Such a strategic partnership would not only protect US interests in the region, but could also powerfully demonstrate to Islamabad that it would not stop a resurgent India from attacking Pakistan, intelligence think tank Stratfor said.
Though the self-styled "shadow CIA" itself considers such a scenario unlikely, it suggested that development of a strategic partnership between Washington and New Delhi would also help take India out of Iran's orbit.
Analysing the US Chairman of the Joint Chiefs of Staff Gen Peter Pace's recent visit to New Delhi, it suggested that as part of this developing strategic partnership he had given India the green signal to test its Agni III missile in August with the assurance that it would not affect the US-India nuclear deal.
Indian officials have dismissed the Stratfor suggestion that the US had given its nod for test firing the nuclear-capable Agni-III intercontinental ballistic missile, maintaining this was only the interpretation of the US think tank.
"India has made it amply clear that we have imposed a voluntary ban on testing and that is where the matter stands," a defence ministry official said in New Delhi on Friday.
Apart from its suggestion about Agni, Stratfor considered the evolving relationship between India and US as a potentially deep one.
"The United States will provide India with nuclear technology, development capital, and military hardware and training; in return, India will help safeguard US interests in the Indian Ocean region.
"The partnership could also powerfully demonstrate to Pakistani President Gen Pervez Musharraf that the United States would not act to block a resurgent India from attacking Pakistan (not that such a scenario is likely) and also help take New Delhi out of Iran's orbit," it said.
"A formal alliance it is not; India does not want to be seen as being anti-Moscow or anti-Beijing, even as it develops stronger ties with the United States.
"Geopolitically, China and India have been off of each other's radar screens, as they are geographically sealed from each other by the natural wall of the Himalayas and jungle," Stratfor said.
India wants to continue to buy arms from Russia, such as parts for the MiG-29Ks that will be flying off the deck of the INS Vikramaditya aircraft carrier, which is to be handed over after a Russian refit in 2008.
New Delhi wants the US to continue to train the pilots of those MiGs for carrier operations. The US has also agreed in principle to sell India an Austin-class Landing Platform Dock, the USS Trenton, significantly enhancing New Delhi's maritime power-projection capabilities.

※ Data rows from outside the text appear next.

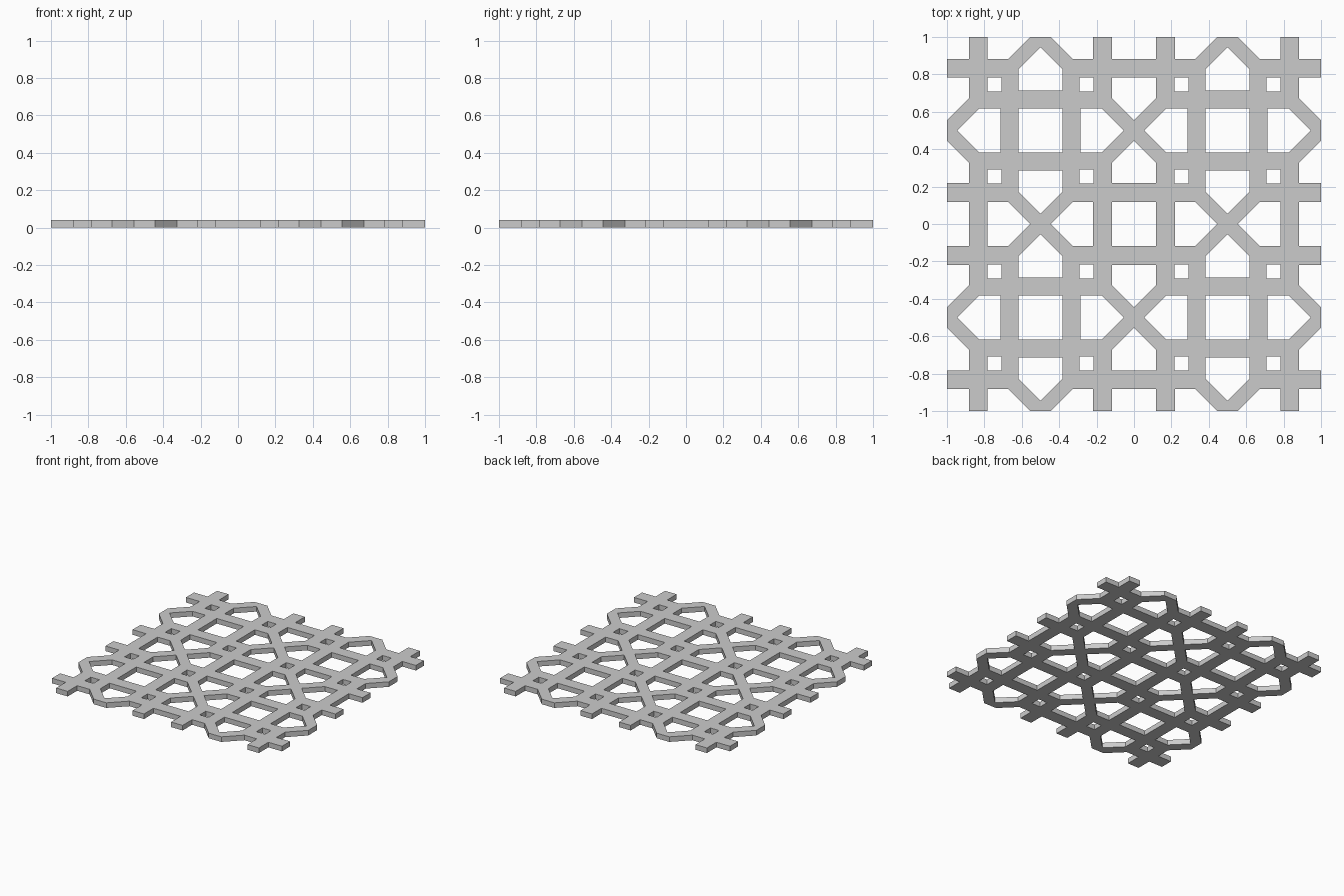
import bpy, bmesh

if "Cube" in bpy.data.objects:
    bpy.data.objects.remove(bpy.data.objects["Cube"])

T = 0.04                                   # panel thickness
A, B, C, D = 0.117, 0.215, 0.282, 0.382    # band edges from a star cell's centre
TIP, BEND = 0.055, 0.173                   # half width of crossings, strap bend


def turn(pts, n):
    """Rotate points by n quarter turns."""
    for _ in range(n):
        pts = [(-y, x) for x, y in pts]
    return pts


def shift(pts, dx, dy):
    return [(x + dx, y + dy) for x, y in pts]


def square(lo, hi):
    return [(lo, lo), (hi, lo), (hi, hi), (lo, hi)]


# Outer edge: half of one side, mirrored, then turned four times
half = [(-D - .5, -D - .5), (-D - .5, -1), (-C - .5, -1), (-C - .5, -D - .5),
        (-BEND - .5, -D - .5), (-TIP - .5, -1), (TIP - .5, -1),
        (BEND - .5, -D - .5), (C - .5, -D - .5), (C - .5, -1),
        (D - .5, -1), (D - .5, -D - .5)]
side = half + [(-x, y) for x, y in reversed(half)][:-1]
loops = [[p for n in range(4) for p in turn(side, n)]]

# Openings inside each of the four star cells
house = [(-A, B), (A, B), (A, .5 - TIP - A), (0, .5 - TIP), (-A, .5 - TIP - A)]
for cx in (-.5, .5):
    for cy in (-.5, .5):
        loops.append(shift(square(-A, A), cx, cy))
        for n in range(4):
            loops.append(shift(turn(house, n), cx, cy))
            loops.append(shift(turn(square(.209, .284), n), cx, cy))

# Openings between cells: arrows beside each crossing, and the middle square
arrow = [(TIP, 0), (BEND, -.5 + D), (C, -.5 + D), (C, .5 - D), (BEND, .5 - D)]
for n in range(4):
    for flip in (0, 2):
        crossing = turn([(.5, 0)], n)[0]
        loops.append(shift(turn(arrow, n + flip), *crossing))
loops.append(square(D - .5, .5 - D))

# Filled, extruded profile
curve = bpy.data.curves.new("lattice_profile", 'CURVE')
curve.dimensions = '2D'
curve.fill_mode = 'BOTH'
curve.extrude = T / 2
for pts in loops:
    s = curve.splines.new('POLY')
    s.points.add(len(pts) - 1)
    for p, (x, y) in zip(s.points, pts):
        p.co = (x, y, 0, 1)
    s.use_cyclic_u = True
helper = bpy.data.objects.new("lattice_profile", curve)
bpy.context.collection.objects.link(helper)
bpy.context.view_layer.update()
mesh = bpy.data.meshes.new_from_object(
    helper.evaluated_get(bpy.context.evaluated_depsgraph_get()))
bpy.data.objects.remove(helper)

# Weld into one flat-shaded solid standing on the ground
bm = bmesh.new()
bm.from_mesh(mesh)
bmesh.ops.remove_doubles(bm, verts=bm.verts, dist=1e-4)
bmesh.ops.translate(bm, verts=bm.verts, vec=(0, 0, T / 2))
bmesh.ops.recalc_face_normals(bm, faces=bm.faces)
for f in bm.faces:
    f.smooth = False
bm.to_mesh(mesh)
bm.free()
panel = bpy.data.objects.new("lattice_panel", mesh)
bpy.context.collection.objects.link(panel)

In return, Washington would like India to do exactly what it wants to anyway: shoulder responsibility and become a powerhouse in the Indian Ocean, second only to the US Navy, Stratfor said.
The United States hopes that an India more involved in the Malacca Strait and with an improved navy will make China nervous.

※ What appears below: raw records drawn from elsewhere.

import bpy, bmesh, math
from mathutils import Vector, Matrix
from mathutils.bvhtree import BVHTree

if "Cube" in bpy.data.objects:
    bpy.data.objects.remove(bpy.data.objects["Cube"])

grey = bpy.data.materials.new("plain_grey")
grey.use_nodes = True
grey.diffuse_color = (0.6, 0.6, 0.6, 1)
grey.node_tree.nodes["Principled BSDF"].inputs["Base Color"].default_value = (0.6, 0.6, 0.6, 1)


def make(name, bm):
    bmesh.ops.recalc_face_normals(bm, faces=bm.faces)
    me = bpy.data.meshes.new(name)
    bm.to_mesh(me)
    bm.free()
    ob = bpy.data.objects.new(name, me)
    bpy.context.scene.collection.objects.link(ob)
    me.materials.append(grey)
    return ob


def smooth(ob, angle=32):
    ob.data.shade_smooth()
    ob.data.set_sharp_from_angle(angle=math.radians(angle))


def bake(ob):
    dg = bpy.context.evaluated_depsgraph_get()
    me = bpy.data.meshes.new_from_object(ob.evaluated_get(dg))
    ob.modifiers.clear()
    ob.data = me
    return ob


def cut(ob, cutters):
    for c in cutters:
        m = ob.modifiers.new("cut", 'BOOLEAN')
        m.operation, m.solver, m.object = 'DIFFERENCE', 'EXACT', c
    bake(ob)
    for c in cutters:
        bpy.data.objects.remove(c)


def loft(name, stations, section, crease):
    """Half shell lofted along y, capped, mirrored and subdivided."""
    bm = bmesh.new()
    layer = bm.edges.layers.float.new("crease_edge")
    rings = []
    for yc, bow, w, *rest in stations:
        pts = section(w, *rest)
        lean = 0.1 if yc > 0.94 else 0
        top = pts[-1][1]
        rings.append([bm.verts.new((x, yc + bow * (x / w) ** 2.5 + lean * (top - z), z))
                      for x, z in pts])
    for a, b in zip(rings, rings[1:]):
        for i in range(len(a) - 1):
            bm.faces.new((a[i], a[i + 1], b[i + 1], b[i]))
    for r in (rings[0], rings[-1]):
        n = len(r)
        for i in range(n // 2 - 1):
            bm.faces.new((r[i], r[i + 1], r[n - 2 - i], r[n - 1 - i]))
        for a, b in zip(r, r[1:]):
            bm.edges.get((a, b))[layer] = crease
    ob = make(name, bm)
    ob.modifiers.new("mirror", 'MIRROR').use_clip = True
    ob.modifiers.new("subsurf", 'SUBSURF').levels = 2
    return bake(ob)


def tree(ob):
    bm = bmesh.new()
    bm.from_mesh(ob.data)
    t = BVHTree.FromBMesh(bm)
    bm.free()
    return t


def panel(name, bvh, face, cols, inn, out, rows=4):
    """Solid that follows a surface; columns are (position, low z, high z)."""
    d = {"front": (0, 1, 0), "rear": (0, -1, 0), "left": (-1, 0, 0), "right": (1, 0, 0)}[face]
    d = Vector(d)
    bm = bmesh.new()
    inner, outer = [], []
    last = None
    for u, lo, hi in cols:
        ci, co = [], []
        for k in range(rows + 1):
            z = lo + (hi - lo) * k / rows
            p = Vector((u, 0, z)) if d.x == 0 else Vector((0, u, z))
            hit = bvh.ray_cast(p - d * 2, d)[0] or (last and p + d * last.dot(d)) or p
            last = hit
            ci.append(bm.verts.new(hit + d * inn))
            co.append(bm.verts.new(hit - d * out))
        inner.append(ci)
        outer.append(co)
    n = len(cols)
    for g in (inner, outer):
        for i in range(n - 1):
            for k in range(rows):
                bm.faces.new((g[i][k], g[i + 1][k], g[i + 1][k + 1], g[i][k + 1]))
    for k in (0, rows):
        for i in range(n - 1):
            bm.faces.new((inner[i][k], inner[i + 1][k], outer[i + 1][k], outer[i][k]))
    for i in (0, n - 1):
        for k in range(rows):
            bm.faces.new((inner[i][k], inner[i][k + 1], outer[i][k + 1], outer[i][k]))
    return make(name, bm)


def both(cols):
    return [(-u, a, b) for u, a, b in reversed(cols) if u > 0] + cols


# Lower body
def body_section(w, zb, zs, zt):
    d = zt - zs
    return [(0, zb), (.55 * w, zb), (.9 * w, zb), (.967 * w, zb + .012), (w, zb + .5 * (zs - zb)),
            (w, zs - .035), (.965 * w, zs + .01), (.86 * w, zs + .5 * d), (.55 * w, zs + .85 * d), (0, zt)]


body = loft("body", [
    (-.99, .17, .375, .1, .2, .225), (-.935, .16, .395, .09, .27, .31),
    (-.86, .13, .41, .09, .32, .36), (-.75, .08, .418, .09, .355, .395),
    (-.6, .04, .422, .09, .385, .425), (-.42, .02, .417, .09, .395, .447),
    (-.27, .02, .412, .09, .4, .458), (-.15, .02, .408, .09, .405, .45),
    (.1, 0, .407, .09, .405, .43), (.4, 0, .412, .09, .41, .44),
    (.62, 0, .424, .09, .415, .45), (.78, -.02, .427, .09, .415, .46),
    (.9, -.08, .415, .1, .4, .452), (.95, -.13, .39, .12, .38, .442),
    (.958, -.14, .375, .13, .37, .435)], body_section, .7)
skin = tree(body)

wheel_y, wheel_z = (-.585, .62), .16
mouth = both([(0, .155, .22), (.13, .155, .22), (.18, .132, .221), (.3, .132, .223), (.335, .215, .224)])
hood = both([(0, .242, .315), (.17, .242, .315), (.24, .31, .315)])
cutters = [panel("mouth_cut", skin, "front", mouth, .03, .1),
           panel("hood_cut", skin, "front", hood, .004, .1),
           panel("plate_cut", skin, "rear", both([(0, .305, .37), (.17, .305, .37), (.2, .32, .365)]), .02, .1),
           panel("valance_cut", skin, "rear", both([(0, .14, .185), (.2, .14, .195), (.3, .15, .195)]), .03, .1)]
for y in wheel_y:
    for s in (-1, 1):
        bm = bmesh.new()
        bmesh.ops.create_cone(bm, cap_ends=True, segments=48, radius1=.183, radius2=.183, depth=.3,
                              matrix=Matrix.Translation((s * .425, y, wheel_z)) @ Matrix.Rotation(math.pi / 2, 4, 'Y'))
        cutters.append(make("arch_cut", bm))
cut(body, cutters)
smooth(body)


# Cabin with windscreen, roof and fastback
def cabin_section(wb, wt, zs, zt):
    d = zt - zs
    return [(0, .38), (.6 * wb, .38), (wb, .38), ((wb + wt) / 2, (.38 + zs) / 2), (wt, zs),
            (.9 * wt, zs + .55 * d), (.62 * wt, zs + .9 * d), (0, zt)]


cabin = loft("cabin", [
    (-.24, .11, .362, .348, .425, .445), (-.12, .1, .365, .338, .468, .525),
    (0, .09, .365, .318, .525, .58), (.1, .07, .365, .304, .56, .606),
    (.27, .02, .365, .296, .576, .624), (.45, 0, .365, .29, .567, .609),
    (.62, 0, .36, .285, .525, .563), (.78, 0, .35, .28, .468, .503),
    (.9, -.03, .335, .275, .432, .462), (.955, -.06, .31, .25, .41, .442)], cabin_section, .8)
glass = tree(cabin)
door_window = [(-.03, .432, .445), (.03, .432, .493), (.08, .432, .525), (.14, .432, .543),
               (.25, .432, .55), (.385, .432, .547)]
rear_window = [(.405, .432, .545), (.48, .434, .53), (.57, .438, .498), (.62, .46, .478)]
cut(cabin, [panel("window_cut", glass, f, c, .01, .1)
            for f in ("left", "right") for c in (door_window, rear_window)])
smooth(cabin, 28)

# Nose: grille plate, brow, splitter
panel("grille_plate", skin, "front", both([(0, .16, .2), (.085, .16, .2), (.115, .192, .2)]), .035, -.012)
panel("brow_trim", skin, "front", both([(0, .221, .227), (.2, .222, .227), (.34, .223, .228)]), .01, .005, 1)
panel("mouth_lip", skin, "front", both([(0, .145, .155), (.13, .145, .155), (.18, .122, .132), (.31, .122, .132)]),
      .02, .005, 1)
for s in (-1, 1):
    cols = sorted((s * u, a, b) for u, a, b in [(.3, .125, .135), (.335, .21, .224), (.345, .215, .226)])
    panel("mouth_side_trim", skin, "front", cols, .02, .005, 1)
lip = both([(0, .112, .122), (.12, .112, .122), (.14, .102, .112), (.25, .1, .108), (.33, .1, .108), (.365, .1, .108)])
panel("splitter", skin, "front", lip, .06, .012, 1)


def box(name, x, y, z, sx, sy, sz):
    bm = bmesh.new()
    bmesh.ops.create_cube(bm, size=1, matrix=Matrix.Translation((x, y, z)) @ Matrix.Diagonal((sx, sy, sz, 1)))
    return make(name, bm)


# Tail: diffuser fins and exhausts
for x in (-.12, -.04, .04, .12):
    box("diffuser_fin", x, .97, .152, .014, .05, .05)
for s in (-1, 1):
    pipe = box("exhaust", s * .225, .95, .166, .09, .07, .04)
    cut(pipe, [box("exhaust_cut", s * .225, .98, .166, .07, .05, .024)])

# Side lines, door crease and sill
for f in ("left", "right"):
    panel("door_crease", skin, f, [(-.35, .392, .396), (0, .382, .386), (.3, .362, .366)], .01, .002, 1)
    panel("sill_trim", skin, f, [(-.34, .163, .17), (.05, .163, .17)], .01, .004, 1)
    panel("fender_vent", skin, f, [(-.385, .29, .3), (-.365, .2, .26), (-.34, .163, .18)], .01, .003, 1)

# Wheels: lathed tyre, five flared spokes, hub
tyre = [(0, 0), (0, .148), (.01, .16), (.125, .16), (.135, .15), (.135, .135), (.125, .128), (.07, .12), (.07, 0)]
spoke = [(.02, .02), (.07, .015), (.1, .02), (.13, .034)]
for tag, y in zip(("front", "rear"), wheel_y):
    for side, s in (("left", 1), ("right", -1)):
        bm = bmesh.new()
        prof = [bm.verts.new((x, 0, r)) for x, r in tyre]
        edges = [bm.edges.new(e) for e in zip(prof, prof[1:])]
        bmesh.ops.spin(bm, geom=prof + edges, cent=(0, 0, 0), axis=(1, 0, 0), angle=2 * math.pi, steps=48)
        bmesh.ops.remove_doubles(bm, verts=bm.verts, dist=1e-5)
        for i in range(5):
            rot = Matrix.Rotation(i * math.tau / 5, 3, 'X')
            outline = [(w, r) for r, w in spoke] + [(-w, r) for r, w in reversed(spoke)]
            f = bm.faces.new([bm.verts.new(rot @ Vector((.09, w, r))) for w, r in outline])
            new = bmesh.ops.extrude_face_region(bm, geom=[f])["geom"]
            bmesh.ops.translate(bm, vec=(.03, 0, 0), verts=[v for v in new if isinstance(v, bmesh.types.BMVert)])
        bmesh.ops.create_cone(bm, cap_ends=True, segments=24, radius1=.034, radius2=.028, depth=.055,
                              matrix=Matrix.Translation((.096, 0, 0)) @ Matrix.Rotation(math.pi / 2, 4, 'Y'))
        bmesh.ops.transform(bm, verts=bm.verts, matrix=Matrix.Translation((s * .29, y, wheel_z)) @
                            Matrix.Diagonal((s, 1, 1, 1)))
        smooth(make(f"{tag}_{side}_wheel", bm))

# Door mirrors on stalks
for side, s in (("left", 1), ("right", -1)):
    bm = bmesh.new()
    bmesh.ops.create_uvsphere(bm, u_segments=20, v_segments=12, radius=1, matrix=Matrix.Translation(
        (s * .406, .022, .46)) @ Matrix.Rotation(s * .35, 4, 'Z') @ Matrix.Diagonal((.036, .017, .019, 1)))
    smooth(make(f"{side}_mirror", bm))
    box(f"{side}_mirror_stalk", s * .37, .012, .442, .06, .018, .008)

As Malacca is a chokepoint for Chinese trade and energy supplies, the naval frontier is essentially the only potential conflict point between New Delhi and Beijing, which otherwise are for all intents and purposes a continent away from one another.
Pace's visit merely formalised what has already been occurring: a coming together of Indian and American interests in a confederation of convenience, the US think tank said.
Washington would like New Delhi to break out of its shell and exert enough influence in the region to at least annoy China and a recalcitrant Pakistan, and "India would like to get whatever it can from its latest patron, the United States, in order to help alleviate its massive infrastructure problems, which are preventing India from becoming a major world power," Stratfor concluded.